Put crowdfunding in ISAs says CrowdBnk as it unveils new investors charter

5 min read

30 September 2015

The government's consultation on whether crowdfunding should form part of an ISA portfolio ends today.

Crowdfunding group CrowdBnk has called on the government to include both equity and debt crowdfunding within ISAs to help young businesses get much needed funding.

CrowdBnk made the appeal ahead of the closing of the government’s consultation on crowdfunding today with the option to include both types of investment within ISAs.

CrowdBnk said concerns that allowing equity-based crowdfunding investments within ISAs was a step too far because they exposed investors to excessive risk were wrong.

Ayan Mitra, chief executive of CrowdBnk, said a blanket exclusion of equity investments would be the incorrect approach to take, and could lead to companies opting for debt-raisings over equity-raisings regardless of which one was actually more suitable.

“Like any investment, you have to do the due diligence before you invest,” Mitra said. “We believe the best approach is to provide investors with the flexibility to decide what structure works for them, and by allowing both debt and equity crowdfunding investments within ISAs it could help more businesses which need funding.

“Conversely, allowing one form of capital-raising to be treated more favourably could cause problems in the future.”

While it seems likely only debt-based crowdfunding will be eligible for inclusion in ISAs, Mitra added it would nonetheless help accelerate the growth of an increasingly popular sector for investors.

Read more on crowdfunding:

“Some 23m British people have ISA accounts, which shelter cash or investments from capital gains tax and cap income tax at ten per cent,” he said.

“Now the annual savings limit has risen to £15,240 per person, it is the perfect time to expand the variety of investments which can be held within ISAs by including the increasingly popular crowdfunding market.”

As well as putting forward its views to HM Treasury on crowdfunding, CrowdBnk has also created its own charter of core principles which it hopes will be adopted by the wider crowdfunding industry over time.

CrowdBnk said the charter was its commitment to investors and contains five key pledges.

1. Always invest

“We only offer our clients genuine opportunities that we believe in. To prove our commitment to these businesses, CrowdBnk always invests alongside clients in every company which successfully funds on our platform.”

2. Act as a filter

“Our investment committee has decades of experience when it comes to both evaluating and running successful small businesses.

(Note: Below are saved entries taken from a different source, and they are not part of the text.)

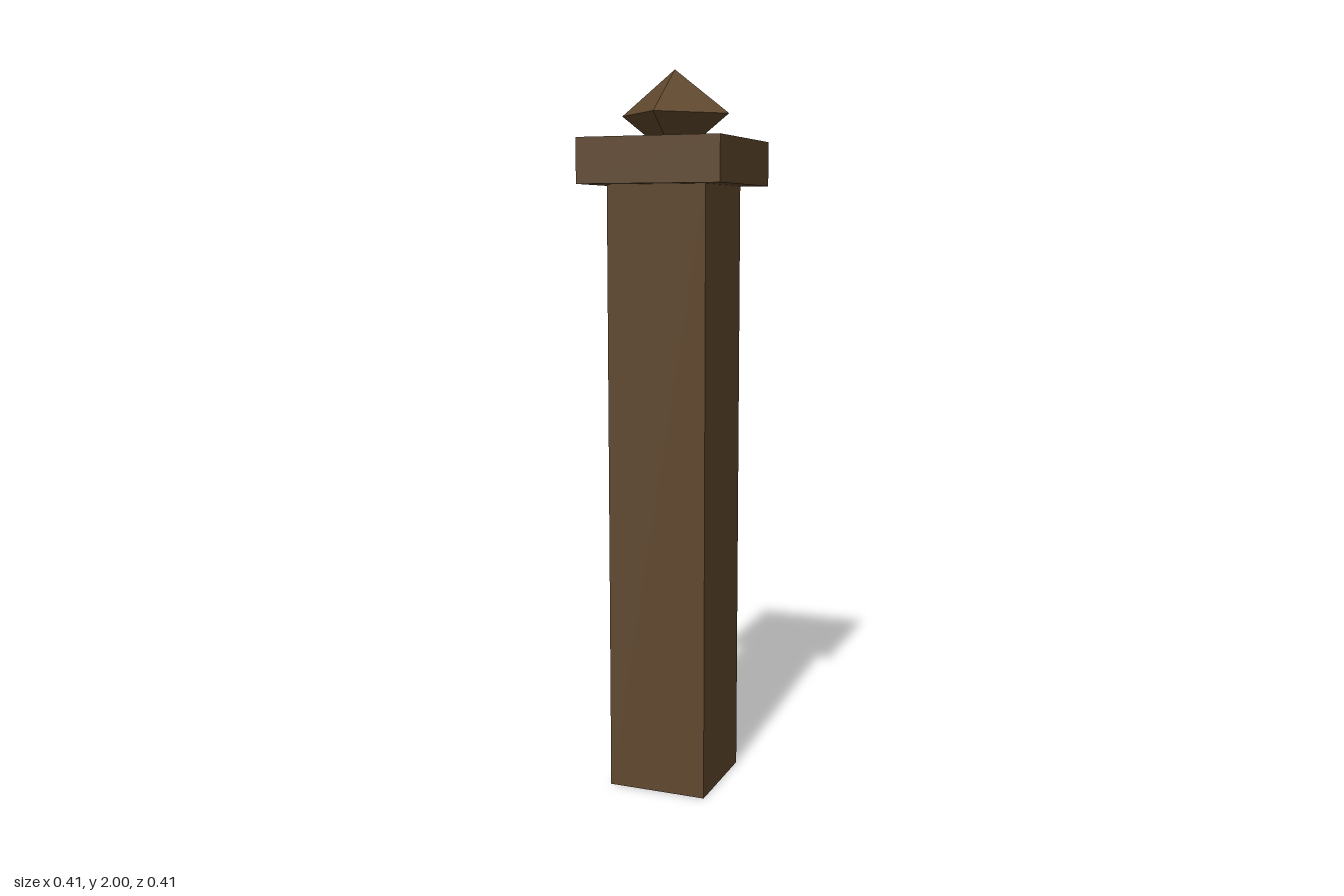
import * as THREE from 'three';

export function createModel() {
  const model = new THREE.Group();
  const wood = new THREE.MeshStandardMaterial({ color: 0x5f472d, flatShading: true });
  wood.name = 'brown wood';

  const add = (name, geometry, y) => {
    const mesh = new THREE.Mesh(geometry, wood);
    mesh.name = name;
    mesh.position.y = y;
    model.add(mesh);
  };

  // Square shaft and the wider cap slab on top of it
  add('shaft', new THREE.BoxGeometry(0.282, 1.694, 0.282), 0.847);
  add('cap', new THREE.BoxGeometry(0.406, 0.122, 0.406), 1.753);

  // Squashed diamond finial, its lower tip sunk into the cap
  add('finial', new THREE.OctahedronGeometry(1).scale(0.156, 0.12, 0.156), 1.88);

  return model;
}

It is their job to assess businesses on behalf of investors and either accept or reject them based on their fundamentals.”

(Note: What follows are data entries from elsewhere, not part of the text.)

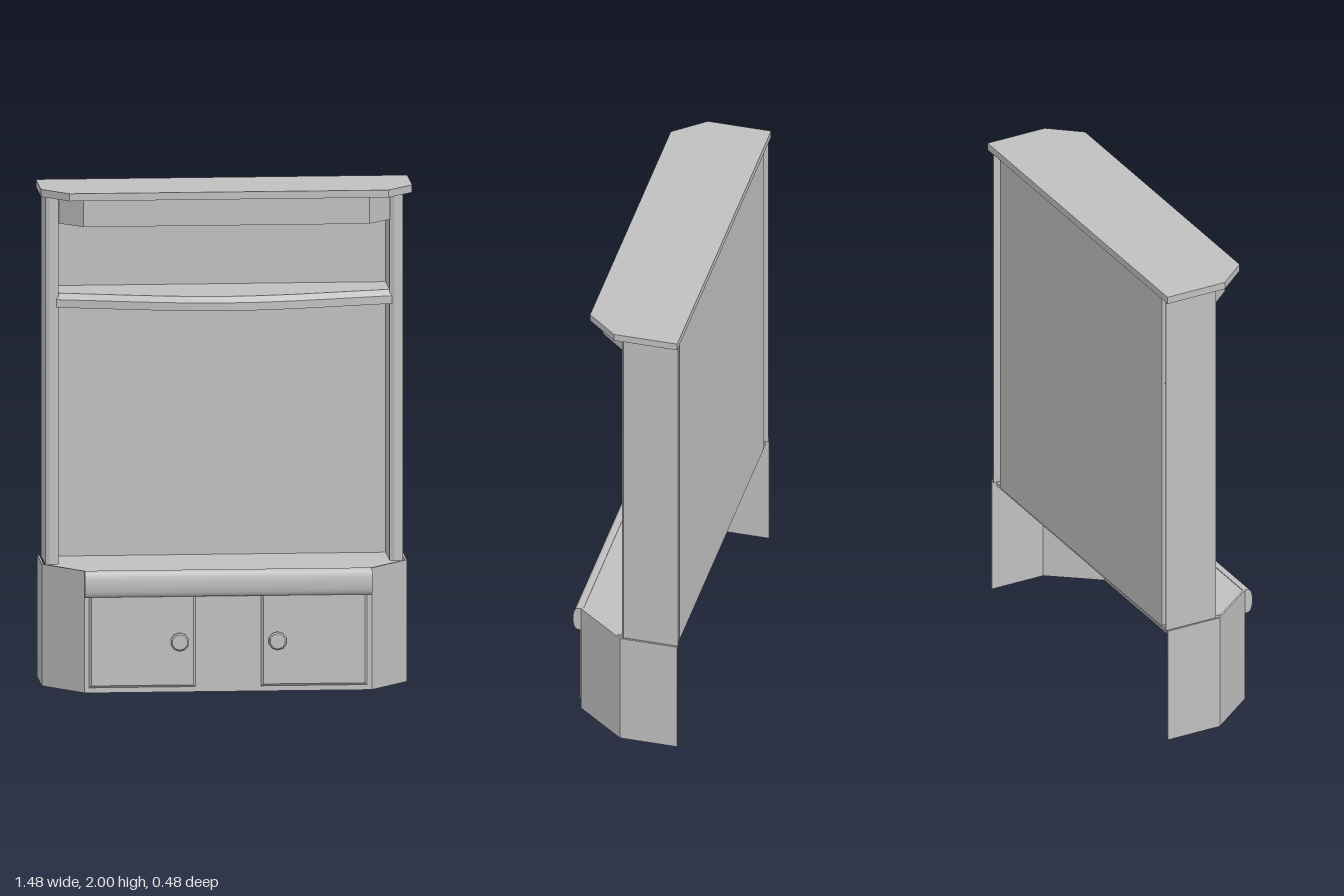
import * as THREE from 'three';

const grey = new THREE.MeshStandardMaterial({ color: 0xc0c0c0 });
grey.name = 'plain grey';

function add(parent, name, geometry) {
  const mesh = new THREE.Mesh(geometry, grey);
  mesh.name = name;
  parent.add(mesh);
  return mesh;
}

// Upright prism from a plan outline of [x, z] points
function slab(points, y0, y1) {
  const shape = new THREE.Shape(points.map(([x, z]) => new THREE.Vector2(x, -z)));
  const g = new THREE.ExtrudeGeometry(shape, { depth: y1 - y0, bevelEnabled: false });
  return g.rotateX(-Math.PI / 2).translate(0, y0, 0);
}

// Completes a right half outline with its mirror image
const mirrored = (half) => [...half, ...half.map(([x, z]) => [-x, z]).reverse()];

function box(x0, x1, y0, y1, z0, z1) {
  return new THREE.BoxGeometry(x1 - x0, y1 - y0, z1 - z0)
    .translate((x0 + x1) / 2, (y0 + y1) / 2, (z0 + z1) / 2);
}

// Applies a rule to every vertex, then refreshes the normals
function reshape(g, rule) {
  const p = g.attributes.position;
  const v = new THREE.Vector3();
  for (let i = 0; i < p.count; i++) {
    rule(v.fromBufferAttribute(p, i));
    p.setXYZ(i, v.x, v.y, v.z);
  }
  g.computeVertexNormals();
  return g;
}

export function createModel() {
  const model = new THREE.Group();
  model.name = 'cabinet with tall back';
  const body = new THREE.Group();
  body.name = 'body';
  body.position.x = -0.0075;
  model.add(body);

  // Cornice with cut front corners
  add(model, 'cornice', slab(mirrored([[0.74, -0.24], [0.74, 0.02], [0.635, 0.145]]), 1.97, 2));

  // Valance below the cornice
  add(body, 'valance', slab(mirrored([[0.66, -0.228], [0.66, 0.005], [0.57, 0.11]]), 1.86, 1.97));

  // Base walls, open at the back and underneath
  const outer = mirrored([[0.7275, -0.235], [0.7275, 0], [0.5725, 0.2]]);
  const inner = mirrored([[0.7195, -0.235], [0.7195, -0.003], [0.5685, 0.192]]);
  add(body, 'baseWalls', slab([...outer, ...inner.reverse()], 0, 0.49));
  add(body, 'worktop', slab(mirrored([[0.7, -0.225], [0.7, 0.02], [0.567, 0.193]]), 0.472, 0.487));

  // Rounded moulding along the front of the worktop
  const roll = new THREE.CylinderGeometry(1, 1, 1.145, 24, 1, false, -Math.PI / 2, Math.PI);
  roll.rotateZ(Math.PI / 2);
  reshape(roll, (v) => {
    v.y = 0.4375 + v.y * 0.0525;
    v.z = 0.2 + 0.034 * Math.sqrt(Math.max(v.z, 0));
  });
  add(body, 'frontMoulding', roll);

  // Back panel
  add(body, 'backPanel', box(-0.66, 0.66, 0.48, 1.86, -0.228, -0.22));

  // Hollow sides, doors and knobs
  for (const s of [-1, 1]) {
    const side = s < 0 ? 'right' : 'left';
    const span = (a, b, ...rest) => box(Math.min(s * a, s * b), Math.max(s * a, s * b), ...rest);
    add(body, side + 'OuterSide', span(0.7065, 0.7125, 0.485, 1.97, -0.235, -0.01));
    add(body, side + 'InnerSide', span(0.66, 0.666, 0.485, 1.97, -0.228, -0.01));
    const stile = [[0.7125, -0.016], [0.7125, -0.01], [0.697, 0], [0.679, 0], [0.66, -0.012], [0.66, -0.016]];
    add(body, side + 'Stile', slab(stile.map(([x, z]) => [s * x, z]), 0.485, 1.97));

    const door = span(0.13, 0.555, 0.02, 0.4, 0.199, 0.212);
    reshape(door, (v) => {
      if (v.z < 0.205) return;
      v.x += Math.abs(v.x) > 0.3 ? -s * 0.01 : s * 0.01;
      if (v.y < 0.2) v.y += 0.01;
    });
    add(body, side + 'Door', door);

    const profile = [[0.018, 0], [0.02, 0.009], [0.037, 0.015], [0.037, 0.022], [0.031, 0.029], [0, 0.029]];
    const knob = new THREE.LatheGeometry(profile.map(([r, h]) => new THREE.Vector2(r, h)), 10)
      .rotateX(Math.PI / 2).toNonIndexed();
    knob.computeVertexNormals();
    add(body, side + 'Knob', knob).position.set(s * 0.195, 0.205, 0.211);
  }

  // Bow-fronted shelf with a bevelled upper edge
  const plan = [[-0.668, -0.22], [0.668, -0.22]].reverse();
  const steps = 10;
  for (let i = 0; i <= steps; i++) {
    const t = (i / steps) * 2 - 1;
    plan.push([t * 0.668, -0.003 + 0.138 * (0.5 + 0.5 * Math.cos(t * Math.PI)) * 0.4
      + 0.138 * (1 - t * t) * 0.6]);
  }
  add(body, 'shelf', slab(plan, 1.52, 1.552));
  add(body, 'shelfBevel', reshape(slab(plan, 1.552, 1.575), (v) => {
    if (v.y > 1.56 && v.z > -0.1) v.z -= 0.022;
  }));

  return model;
}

3. Be forensic

“If a business is overvalued when it looks to raise capital, it will be that much harder for investors to make a real return. Therefore our investment team strives to only promote businesses which have realistic goals and accurate valuations that stand the test of time. In practice, this means for every business we promote, at least 60 hours of research and analysis will have been carried out by our experienced team, covering everything from balance sheet strength to strategic growth plans.”

4. Be inclusive

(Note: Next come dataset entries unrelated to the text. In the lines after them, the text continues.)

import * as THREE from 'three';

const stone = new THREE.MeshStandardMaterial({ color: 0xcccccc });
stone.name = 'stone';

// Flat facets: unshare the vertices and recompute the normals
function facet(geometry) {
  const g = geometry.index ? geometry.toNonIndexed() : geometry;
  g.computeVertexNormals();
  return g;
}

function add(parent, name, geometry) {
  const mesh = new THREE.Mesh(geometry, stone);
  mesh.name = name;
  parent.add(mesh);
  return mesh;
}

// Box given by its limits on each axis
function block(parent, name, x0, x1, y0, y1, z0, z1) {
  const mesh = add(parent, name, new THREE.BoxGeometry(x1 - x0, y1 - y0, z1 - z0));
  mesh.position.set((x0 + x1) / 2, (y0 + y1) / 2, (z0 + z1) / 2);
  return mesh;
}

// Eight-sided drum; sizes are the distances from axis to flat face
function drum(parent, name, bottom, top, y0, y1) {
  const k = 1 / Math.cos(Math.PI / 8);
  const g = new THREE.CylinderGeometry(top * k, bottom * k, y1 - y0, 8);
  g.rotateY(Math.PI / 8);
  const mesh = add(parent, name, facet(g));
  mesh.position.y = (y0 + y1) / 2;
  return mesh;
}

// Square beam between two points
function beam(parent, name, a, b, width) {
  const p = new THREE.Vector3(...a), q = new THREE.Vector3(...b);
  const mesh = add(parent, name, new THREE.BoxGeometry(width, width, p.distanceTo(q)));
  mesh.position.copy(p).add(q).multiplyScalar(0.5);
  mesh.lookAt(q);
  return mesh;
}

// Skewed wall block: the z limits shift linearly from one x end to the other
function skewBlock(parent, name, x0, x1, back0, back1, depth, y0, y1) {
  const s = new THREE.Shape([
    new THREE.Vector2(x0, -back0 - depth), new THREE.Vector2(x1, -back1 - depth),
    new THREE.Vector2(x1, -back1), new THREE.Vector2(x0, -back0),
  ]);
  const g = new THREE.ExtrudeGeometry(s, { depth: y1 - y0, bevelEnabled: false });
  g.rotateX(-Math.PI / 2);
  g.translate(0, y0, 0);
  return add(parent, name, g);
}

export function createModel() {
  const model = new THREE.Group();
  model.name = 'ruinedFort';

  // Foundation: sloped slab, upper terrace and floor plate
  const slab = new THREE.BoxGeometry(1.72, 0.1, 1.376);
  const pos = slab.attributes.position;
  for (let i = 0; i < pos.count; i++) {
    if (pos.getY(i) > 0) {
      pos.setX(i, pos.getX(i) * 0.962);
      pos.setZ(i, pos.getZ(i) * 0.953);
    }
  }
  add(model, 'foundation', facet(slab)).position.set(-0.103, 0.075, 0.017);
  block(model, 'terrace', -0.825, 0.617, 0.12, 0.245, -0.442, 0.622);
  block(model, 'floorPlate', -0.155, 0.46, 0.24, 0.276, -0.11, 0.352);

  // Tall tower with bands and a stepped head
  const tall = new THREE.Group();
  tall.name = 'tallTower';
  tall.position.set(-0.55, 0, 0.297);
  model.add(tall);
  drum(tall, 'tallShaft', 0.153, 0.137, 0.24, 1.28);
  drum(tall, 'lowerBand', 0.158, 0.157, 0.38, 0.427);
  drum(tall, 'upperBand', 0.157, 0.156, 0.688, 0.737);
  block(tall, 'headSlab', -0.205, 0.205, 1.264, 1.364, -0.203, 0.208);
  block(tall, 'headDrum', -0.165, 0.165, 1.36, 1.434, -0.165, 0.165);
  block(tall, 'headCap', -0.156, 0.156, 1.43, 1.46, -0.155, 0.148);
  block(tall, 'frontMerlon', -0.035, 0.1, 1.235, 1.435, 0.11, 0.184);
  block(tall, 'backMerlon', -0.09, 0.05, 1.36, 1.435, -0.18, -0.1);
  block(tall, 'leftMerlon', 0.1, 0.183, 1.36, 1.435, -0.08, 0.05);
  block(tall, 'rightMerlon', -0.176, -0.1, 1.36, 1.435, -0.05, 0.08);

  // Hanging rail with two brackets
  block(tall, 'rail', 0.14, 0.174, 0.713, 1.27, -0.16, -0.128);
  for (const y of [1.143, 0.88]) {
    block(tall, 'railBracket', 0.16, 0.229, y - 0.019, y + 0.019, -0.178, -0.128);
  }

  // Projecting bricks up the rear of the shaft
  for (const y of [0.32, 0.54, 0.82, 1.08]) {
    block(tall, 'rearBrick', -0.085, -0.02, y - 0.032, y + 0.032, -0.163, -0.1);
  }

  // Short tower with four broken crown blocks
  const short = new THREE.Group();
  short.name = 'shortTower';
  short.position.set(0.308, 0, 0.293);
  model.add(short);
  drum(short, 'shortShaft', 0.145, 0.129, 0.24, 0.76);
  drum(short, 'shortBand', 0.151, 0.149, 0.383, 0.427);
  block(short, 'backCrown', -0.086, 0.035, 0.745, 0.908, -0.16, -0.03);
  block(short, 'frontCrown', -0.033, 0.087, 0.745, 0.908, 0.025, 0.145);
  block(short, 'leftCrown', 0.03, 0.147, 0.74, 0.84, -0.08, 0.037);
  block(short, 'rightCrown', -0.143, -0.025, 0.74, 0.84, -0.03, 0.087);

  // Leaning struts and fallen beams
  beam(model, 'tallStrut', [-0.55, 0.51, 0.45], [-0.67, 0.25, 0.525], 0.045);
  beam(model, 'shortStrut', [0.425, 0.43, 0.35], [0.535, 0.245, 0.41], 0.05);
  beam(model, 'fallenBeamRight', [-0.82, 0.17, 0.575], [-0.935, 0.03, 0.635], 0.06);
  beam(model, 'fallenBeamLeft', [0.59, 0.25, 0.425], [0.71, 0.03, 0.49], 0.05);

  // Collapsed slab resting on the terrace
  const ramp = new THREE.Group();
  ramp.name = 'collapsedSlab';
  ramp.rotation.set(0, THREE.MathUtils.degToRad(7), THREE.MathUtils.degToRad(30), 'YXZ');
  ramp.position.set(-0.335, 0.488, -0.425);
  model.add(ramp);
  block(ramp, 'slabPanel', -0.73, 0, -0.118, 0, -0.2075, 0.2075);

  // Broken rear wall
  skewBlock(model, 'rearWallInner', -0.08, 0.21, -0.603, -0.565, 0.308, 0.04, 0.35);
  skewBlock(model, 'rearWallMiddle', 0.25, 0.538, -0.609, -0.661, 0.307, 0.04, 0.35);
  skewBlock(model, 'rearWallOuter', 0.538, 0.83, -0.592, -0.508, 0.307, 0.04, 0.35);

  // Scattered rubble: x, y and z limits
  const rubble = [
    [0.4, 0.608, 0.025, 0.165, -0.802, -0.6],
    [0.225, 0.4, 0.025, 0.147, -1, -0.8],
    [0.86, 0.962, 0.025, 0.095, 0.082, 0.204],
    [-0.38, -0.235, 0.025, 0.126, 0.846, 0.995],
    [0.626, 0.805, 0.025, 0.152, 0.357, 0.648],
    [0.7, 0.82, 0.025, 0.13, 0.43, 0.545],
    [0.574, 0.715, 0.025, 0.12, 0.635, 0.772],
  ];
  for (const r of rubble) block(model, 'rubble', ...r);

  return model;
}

“For too long, investing in exciting new businesses has been the preserve of the wealthy. CrowdBnk is challenging this with low minimum investments that help people access the best deals, regardless of how much money they have to invest.”

5. Focus on the right structure

“If businesses offer the wrong investment structure they can risk investor returns and business growth. This is why CrowdBnk is focused on helping businesses to select the most beneficial investment structure for them, be it equity, debt or a blend of the two. This helps to provide a platform for better returns and a more effective capital raise.”